(RECORD EXCERPTS)
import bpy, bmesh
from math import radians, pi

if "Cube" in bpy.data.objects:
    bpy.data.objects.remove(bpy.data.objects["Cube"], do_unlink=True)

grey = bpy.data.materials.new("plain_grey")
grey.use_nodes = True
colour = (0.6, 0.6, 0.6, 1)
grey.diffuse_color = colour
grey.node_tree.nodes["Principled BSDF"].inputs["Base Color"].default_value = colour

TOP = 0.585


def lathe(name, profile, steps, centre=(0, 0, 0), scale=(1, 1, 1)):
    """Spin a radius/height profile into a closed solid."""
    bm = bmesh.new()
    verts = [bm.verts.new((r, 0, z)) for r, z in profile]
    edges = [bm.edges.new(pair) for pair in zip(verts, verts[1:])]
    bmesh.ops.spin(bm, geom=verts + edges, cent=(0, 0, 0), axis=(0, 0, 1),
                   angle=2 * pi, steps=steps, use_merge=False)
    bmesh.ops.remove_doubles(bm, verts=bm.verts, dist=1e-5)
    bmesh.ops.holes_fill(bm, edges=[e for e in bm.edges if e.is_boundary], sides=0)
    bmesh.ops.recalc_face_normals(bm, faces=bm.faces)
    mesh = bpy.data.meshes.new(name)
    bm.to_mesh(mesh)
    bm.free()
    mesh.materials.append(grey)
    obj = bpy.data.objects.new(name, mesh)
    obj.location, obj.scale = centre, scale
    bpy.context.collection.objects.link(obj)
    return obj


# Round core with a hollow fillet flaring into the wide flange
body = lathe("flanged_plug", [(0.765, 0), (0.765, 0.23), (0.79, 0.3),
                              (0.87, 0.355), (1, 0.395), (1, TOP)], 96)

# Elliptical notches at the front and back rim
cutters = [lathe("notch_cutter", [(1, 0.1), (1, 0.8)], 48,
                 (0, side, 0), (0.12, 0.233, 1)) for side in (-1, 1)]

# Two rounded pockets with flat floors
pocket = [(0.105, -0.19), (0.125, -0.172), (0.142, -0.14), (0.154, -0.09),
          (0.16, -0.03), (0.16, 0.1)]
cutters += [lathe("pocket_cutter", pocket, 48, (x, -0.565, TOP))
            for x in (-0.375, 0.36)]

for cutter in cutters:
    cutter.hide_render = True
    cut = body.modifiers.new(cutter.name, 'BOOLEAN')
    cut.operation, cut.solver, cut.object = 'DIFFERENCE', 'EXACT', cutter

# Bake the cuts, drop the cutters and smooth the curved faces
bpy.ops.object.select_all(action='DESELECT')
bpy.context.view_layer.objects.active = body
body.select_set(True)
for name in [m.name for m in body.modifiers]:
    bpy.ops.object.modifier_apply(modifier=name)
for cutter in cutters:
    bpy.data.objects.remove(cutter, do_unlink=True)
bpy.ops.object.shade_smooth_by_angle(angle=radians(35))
(End RECORD EXCERPTS)
AIM OF THE TASK.
The expected output is the run of lines from the one holding "# Two rounded pockets with flat floors" to the last line of the entries above, each reproduced character for character.

ANSWER BOX.
# Two rounded pockets with flat floors
pocket = [(0.105, -0.19), (0.125, -0.172), (0.142, -0.14), (0.154, -0.09),
          (0.16, -0.03), (0.16, 0.1)]
cutters += [lathe("pocket_cutter", pocket, 48, (x, -0.565, TOP))
            for x in (-0.375, 0.36)]

for cutter in cutters:
    cutter.hide_render = True
    cut = body.modifiers.new(cutter.name, 'BOOLEAN')
    cut.operation, cut.solver, cut.object = 'DIFFERENCE', 'EXACT', cutter

# Bake the cuts, drop the cutters and smooth the curved faces
bpy.ops.object.select_all(action='DESELECT')
bpy.context.view_layer.objects.active = body
body.select_set(True)
for name in [m.name for m in body.modifiers]:
    bpy.ops.object.modifier_apply(modifier=name)
for cutter in cutters:
    bpy.data.objects.remove(cutter, do_unlink=True)
bpy.ops.object.shade_smooth_by_angle(angle=radians(35))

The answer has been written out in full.